The NBA has tried out a lot of concepts for this showcase over the years. Rookies vs. Sophomores. Charles Barkley’s picks versus Chris Webber’s. The World vs. the U.S. No one cares. Let’s create some real drama and make it Falling Stars vs. Rising Stars Game. Think Kristaps Porzingis is good? Let’s see how he does against Tyson Chandler. Joel Embiid? Meet Pau Gasol. We might have to limit the number of Knicks who can participate in a single year, but I’d still love to see D’Angelo Russell, Kris Dunn and and Jaylen Brown going up against the backcourt of Rajon Rondo, Dwyane Wade and Derrick Rose. The only problem will be the Falling Stars skipping practice and demanding trades at halftime.
The Double Stuff Oreos Dunk Contest
The dunk contest gets a new sponsor with Oreos. It’s just like the old dunk contest, but you have to be over 275 pounds to compete. Which big man can stuff the ball as well as he stuffs his face? Imagine the possibilities! Jared Sullinger one-upping Gerald Green by eating a cupcake on his way to the rim! Al Jefferson putting on a Superman cape and then using it as a napkin! Jonas Valanciunas shouting out Dee Brown covering his face with a foot-long sub during a dunk!

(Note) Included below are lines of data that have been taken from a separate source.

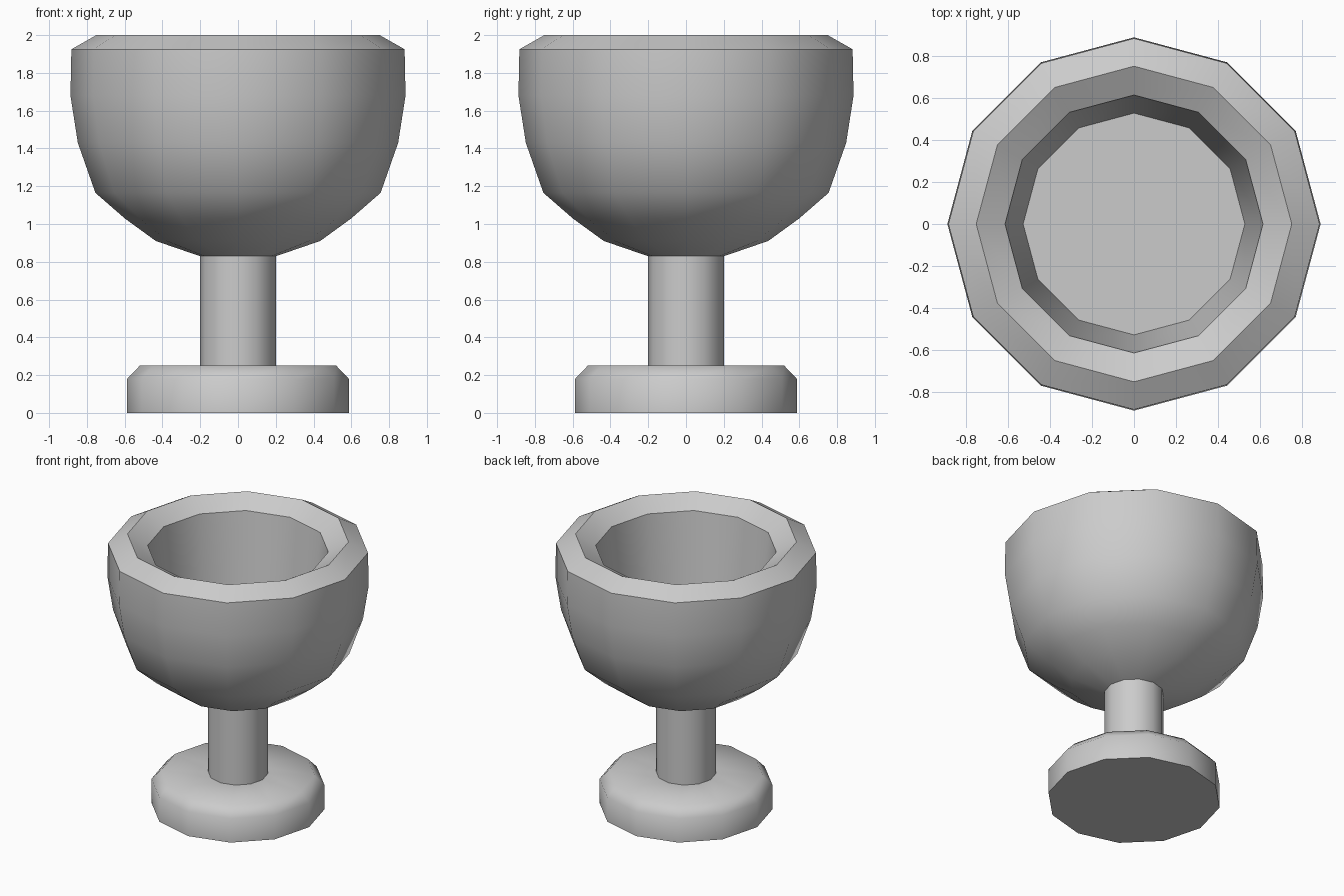
import bpy, bmesh
from math import cos, sin, pi, radians

if "Cube" in bpy.data.objects:
    bpy.data.objects.remove(bpy.data.objects["Cube"])

SIDES = 12


def lathe(name, profile, cap_start=False, cap_end=False):
    """Revolve (radius, z) points, outside on the right going up."""
    bm = bmesh.new()
    rings = [[bm.verts.new((r * cos(2 * pi * i / SIDES), r * sin(2 * pi * i / SIDES), z))
              for i in range(SIDES)] for r, z in profile]
    for a, b in zip(rings, rings[1:]):
        for i in range(SIDES):
            j = (i + 1) % SIDES
            bm.faces.new((a[i], a[j], b[j], b[i]))
    if cap_start:
        bm.faces.new(rings[0][::-1])
    if cap_end:
        bm.faces.new(rings[-1])
    mesh = bpy.data.meshes.new(name)
    bm.to_mesh(mesh)
    bm.free()
    obj = bpy.data.objects.new(name, mesh)
    bpy.context.collection.objects.link(obj)
    bpy.ops.object.select_all(action='DESELECT')
    obj.select_set(True)
    bpy.context.view_layer.objects.active = obj
    bpy.ops.object.shade_smooth_by_angle(angle=radians(48))
    return obj


# Foot: chamfered disc, open where the stem joins
lathe("foot", [(0.587, 0), (0.587, 0.18), (0.52, 0.25), (0.202, 0.25)], cap_start=True)

# Stem
lathe("stem", [(0.202, 0.25), (0.202, 0.83)])

# Bowl: outer wall, peaked rim, inner wall and flat floor
lathe("bowl", [(0.202, 0.83), (0.435, 0.91), (0.6, 1.03), (0.755, 1.165), (0.848, 1.43),
               (0.887, 1.68), (0.882, 1.925), (0.75, 2.0), (0.613, 1.92), (0.527, 1.13)],
      cap_end=True)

It might not be as athletic as the normal contest — no one is going to jump over a car, unless that car is blocking a drive-thru window. But imagine the human drama of seeing if Omer Asik can dunk three times without needing supplemental oxygen! As a bonus, in the same way an unsigned Craig Hodges was still allowed to defend his three-point title in 1993, we are going to invite Glen “Big Baby” Davis to compete. Winner gets to split a pitcher of Shirley Temples with Joel Embiid.
The Jelly Belly Flop-Off
The NBA’s best at exaggerating contact compete to see who can flop the hardest. There’s three different categories: The Quick Draw Charge, where players must race to a spot, hit a blocking sled and throw themselves to the ground, without going inside the restricted circle. They’re judged on speed, artistic impression and overall Shaqtiness.
There’s the Four-Point Play, where competitors are lightly brushed with a feather and then try to hit a three-pointer while falling backward. Finally there’s the Fosbury Flop, where players literally compete in a high jump event, flopping over the bar and onto a mat, all while crying out in fake pain. James Harden is the odds-on favorite, but when the bright lights are shining, that’s when King James flops the hardest.
PHOTOS: A RETROSPECTIVE OF DUNK CONTEST WINNERS
1984: Larry Nance
The first official NBA Dunk Contest was a star-studded affair that included the likes of Clyde Drexler, Dominique Wilkins and Julius Erving, but it was Phoenix's Larry Nance who took home the inaugural trophy, besting Dr. J in the final round, despite Erving recording the first 50 score in contest history.